| March 21, 2011

I am currently involved in a project with my brother in which we are writing our own music (mostly R&B and pop music). Last week we went into the studio to record the music, using singers who we’ve met over the years, as well as demo-singers.  I found that our work in the studio had parallels to private instruction and even classroom work.

We had sent each person the songs and music two days before their session (we were editing up to the last minute) and while we expected the music to be well known, we didn’t expect mastery.  On Monday, our singer walked and exuded confidence. Even though she wasn’t 100% sure on the music, it was clear that she believed that it was completely within her ability to give a performance that my brother and I would be satisfied with.  While it took her some time to deliver, she did eventually get there.

One Tuesday,  the woman we worked with was “cooler than the other side of the pillow.”  Her confidence lay in the fact the she had in fact MASTERED the music, and she had been in on numerous sessions. It took her roughly an hour and a half to nail the song that we had scheduled 4 to complete.

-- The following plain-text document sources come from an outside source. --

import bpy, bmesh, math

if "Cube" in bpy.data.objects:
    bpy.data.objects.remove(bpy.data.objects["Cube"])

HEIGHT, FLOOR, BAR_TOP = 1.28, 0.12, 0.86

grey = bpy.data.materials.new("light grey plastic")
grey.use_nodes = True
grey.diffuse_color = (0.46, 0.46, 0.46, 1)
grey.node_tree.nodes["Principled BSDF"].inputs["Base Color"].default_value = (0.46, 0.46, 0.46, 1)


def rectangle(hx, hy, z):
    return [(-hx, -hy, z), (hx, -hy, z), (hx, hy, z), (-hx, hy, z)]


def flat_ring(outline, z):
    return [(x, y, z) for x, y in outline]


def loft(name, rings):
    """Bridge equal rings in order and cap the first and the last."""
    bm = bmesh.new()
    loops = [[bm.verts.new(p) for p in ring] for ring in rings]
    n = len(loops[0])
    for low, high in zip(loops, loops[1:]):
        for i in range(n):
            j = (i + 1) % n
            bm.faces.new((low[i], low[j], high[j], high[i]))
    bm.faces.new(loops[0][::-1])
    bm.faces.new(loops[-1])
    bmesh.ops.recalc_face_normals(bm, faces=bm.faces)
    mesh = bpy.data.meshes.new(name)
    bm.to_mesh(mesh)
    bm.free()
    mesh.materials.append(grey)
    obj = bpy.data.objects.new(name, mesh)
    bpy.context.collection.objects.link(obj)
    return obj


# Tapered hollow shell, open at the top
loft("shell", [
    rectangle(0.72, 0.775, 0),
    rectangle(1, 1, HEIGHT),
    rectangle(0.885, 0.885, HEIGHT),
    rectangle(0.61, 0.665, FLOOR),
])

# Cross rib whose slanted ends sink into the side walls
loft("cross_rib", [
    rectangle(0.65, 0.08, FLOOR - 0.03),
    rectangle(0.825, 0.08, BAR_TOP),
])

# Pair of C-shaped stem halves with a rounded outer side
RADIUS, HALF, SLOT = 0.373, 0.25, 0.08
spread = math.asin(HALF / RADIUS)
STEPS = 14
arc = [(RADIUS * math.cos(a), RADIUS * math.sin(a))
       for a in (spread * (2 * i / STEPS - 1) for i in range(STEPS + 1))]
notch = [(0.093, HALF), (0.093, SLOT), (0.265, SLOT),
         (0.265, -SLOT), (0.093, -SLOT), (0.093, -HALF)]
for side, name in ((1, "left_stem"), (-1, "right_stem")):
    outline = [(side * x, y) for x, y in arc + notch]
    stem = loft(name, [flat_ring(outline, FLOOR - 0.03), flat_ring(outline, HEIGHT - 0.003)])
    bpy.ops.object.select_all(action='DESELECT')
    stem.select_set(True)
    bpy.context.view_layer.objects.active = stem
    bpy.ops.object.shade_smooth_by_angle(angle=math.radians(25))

On Wednesday, we did some mixing and resumed on Thursday with a woman whose raw voice was absolutely incredible. She, however, was so nervous that she was having trouble even thinking.  When we asked her to repeat the chorus, she began repeating the verse. She instantly ran out of breath on 4 bar phrases that were at a fast tempo.   She continually missed words on the phrase, forcing us to throw away takes that would have otherwise been fine. She was a disaster.

What I think the instructive thing about the situation, however, was how we (my brother and me) dealt with the situation.  When it became clear that she was nervous, we tried to calm her down by telling her to take deep breaths. We reminded her that we were her friends (I had known her in college) and that we knew she was an excellent singer. We went over the music countless times, and even turned off the lights  to allow her to be comfortable and relax into the session. We allowed for breaks for her to leave the studio,  and even allowed her girlfriend to come in and root for her. While her recording at the end was considerably stronger,  she never did reach her full potential during the session.

In the music classroom, we will all have moments like this, particularly in private instruction. Despite coaxing, rehearsing, practicing, and urging, a student might not reach the level that we expect of them.  What do we do then? Do we give up on them and resign to their “ineptitude” ? Do we get frustrated and start screaming at them? At the end of our 6 hour session, we had completed the bare minimum of a song that, had my friend been relaxed, would have taken her 2 hours, maximum.  I don’t know if there is a generic answer for dealing with this situation in the classroom. Ultimately, it is our job as educators to try to make students comfortable. As was evident from my session, NO amount of talent can overcome paralyzing anxiety.